▸ **Problem statement**
What is needed is a copy of each line in the listing that contains "return".

▸ **Data records**
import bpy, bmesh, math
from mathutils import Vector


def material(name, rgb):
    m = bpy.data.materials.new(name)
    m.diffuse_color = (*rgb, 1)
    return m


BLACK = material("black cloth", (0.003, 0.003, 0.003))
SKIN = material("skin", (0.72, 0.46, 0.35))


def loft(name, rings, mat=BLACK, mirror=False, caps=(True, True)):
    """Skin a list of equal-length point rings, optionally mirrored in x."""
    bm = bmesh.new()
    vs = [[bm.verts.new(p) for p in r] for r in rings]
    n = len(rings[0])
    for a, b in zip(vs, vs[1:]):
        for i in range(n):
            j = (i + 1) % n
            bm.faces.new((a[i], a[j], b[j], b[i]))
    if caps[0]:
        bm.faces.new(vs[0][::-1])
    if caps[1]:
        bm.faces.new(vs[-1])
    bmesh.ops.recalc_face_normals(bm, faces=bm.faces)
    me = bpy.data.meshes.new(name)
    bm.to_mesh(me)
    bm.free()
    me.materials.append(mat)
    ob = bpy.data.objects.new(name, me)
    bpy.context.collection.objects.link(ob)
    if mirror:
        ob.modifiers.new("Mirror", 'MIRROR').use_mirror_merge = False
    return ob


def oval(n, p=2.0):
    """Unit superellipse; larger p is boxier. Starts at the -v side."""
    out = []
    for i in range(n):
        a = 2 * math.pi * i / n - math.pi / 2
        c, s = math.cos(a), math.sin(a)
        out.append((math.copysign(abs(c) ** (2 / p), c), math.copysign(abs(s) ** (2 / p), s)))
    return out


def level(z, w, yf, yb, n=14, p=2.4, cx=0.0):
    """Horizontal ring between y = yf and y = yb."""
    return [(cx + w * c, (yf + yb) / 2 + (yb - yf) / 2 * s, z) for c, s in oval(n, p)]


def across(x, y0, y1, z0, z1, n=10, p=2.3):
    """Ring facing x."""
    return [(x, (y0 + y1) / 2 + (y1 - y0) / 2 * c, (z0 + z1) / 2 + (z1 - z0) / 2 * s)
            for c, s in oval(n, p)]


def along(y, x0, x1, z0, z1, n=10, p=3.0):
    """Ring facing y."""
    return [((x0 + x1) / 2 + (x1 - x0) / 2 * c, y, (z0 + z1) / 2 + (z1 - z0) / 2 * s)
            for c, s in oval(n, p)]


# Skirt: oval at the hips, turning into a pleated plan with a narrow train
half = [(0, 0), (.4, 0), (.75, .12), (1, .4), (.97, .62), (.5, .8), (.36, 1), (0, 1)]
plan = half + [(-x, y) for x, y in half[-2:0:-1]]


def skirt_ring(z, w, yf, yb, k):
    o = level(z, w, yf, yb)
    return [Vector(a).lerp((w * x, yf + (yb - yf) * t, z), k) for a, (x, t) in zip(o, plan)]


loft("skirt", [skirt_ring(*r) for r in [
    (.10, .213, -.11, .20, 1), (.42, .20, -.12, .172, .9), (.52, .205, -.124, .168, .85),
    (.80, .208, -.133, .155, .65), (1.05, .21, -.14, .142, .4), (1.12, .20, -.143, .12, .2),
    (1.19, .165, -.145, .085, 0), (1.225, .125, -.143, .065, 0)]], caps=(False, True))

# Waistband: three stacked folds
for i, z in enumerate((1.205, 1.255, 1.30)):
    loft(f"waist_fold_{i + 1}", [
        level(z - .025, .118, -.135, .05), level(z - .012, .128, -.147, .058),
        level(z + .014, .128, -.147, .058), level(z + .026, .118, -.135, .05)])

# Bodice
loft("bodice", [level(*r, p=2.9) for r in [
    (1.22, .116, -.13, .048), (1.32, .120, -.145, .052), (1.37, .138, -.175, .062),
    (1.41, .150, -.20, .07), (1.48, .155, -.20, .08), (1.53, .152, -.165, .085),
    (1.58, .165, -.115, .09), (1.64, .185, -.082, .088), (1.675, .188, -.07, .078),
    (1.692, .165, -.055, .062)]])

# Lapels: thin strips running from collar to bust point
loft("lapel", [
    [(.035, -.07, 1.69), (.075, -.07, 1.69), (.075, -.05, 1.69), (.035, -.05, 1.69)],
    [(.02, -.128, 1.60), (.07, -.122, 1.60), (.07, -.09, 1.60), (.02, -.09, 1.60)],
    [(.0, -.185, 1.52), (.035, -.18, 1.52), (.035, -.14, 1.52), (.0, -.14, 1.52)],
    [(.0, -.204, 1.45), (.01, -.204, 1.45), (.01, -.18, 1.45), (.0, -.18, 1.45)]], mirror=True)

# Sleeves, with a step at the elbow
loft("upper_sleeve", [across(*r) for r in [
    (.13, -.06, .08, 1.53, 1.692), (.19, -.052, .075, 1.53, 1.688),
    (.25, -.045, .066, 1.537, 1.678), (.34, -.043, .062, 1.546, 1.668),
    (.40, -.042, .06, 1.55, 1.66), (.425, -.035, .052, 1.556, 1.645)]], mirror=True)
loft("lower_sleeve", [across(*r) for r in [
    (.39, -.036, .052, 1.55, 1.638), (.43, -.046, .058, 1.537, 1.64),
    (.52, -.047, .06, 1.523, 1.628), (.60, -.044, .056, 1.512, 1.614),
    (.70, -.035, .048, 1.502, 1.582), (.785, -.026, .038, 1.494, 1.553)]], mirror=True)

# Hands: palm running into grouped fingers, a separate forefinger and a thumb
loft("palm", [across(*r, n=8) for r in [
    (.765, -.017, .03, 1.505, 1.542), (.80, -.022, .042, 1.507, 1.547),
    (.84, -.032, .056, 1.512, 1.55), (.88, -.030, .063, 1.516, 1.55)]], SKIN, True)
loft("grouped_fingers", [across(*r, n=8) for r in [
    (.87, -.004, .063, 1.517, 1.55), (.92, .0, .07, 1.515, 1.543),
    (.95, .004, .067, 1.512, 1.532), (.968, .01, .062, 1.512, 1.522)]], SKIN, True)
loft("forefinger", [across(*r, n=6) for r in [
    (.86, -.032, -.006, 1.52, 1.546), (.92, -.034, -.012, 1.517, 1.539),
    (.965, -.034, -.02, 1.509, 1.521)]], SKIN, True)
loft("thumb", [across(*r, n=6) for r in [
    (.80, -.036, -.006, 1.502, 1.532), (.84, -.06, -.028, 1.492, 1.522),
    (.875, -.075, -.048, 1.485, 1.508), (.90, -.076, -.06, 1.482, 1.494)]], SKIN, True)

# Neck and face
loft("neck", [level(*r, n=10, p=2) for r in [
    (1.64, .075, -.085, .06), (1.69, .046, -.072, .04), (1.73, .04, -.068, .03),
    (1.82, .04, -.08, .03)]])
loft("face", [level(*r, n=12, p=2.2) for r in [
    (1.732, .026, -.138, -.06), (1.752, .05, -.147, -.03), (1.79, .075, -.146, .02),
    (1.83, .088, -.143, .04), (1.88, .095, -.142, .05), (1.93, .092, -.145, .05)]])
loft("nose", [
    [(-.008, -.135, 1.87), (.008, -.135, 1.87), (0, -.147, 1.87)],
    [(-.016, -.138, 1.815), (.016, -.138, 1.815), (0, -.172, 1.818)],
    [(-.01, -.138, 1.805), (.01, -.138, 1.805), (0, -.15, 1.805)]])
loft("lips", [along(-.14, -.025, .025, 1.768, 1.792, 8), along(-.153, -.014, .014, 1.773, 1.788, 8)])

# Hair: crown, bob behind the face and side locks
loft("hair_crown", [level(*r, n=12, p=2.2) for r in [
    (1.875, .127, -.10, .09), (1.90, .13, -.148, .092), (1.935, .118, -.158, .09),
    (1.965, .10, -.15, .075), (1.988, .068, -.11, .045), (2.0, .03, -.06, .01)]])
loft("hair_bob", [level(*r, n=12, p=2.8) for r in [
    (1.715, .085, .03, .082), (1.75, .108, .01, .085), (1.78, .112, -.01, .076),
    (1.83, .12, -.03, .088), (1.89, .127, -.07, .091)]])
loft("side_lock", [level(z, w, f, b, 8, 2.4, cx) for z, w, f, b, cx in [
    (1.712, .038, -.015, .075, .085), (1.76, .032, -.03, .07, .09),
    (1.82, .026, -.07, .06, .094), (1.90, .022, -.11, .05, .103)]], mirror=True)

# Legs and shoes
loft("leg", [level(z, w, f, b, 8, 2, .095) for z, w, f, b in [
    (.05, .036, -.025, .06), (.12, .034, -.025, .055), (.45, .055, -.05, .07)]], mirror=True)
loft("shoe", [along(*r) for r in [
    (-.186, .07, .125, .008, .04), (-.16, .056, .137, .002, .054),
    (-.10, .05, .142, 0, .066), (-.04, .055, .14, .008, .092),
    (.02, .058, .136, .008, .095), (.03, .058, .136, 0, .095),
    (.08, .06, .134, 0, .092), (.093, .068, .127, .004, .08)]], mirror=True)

▸ **Finished exercise**
    return m
    return ob
    return out
    return [(cx + w * c, (yf + yb) / 2 + (yb - yf) / 2 * s, z) for c, s in oval(n, p)]
    return [(x, (y0 + y1) / 2 + (y1 - y0) / 2 * c, (z0 + z1) / 2 + (z1 - z0) / 2 * s)
    return [((x0 + x1) / 2 + (x1 - x0) / 2 * c, y, (z0 + z1) / 2 + (z1 - z0) / 2 * s)
    return [Vector(a).lerp((w * x, yf + (yb - yf) * t, z), k) for a, (x, t) in zip(o, plan)]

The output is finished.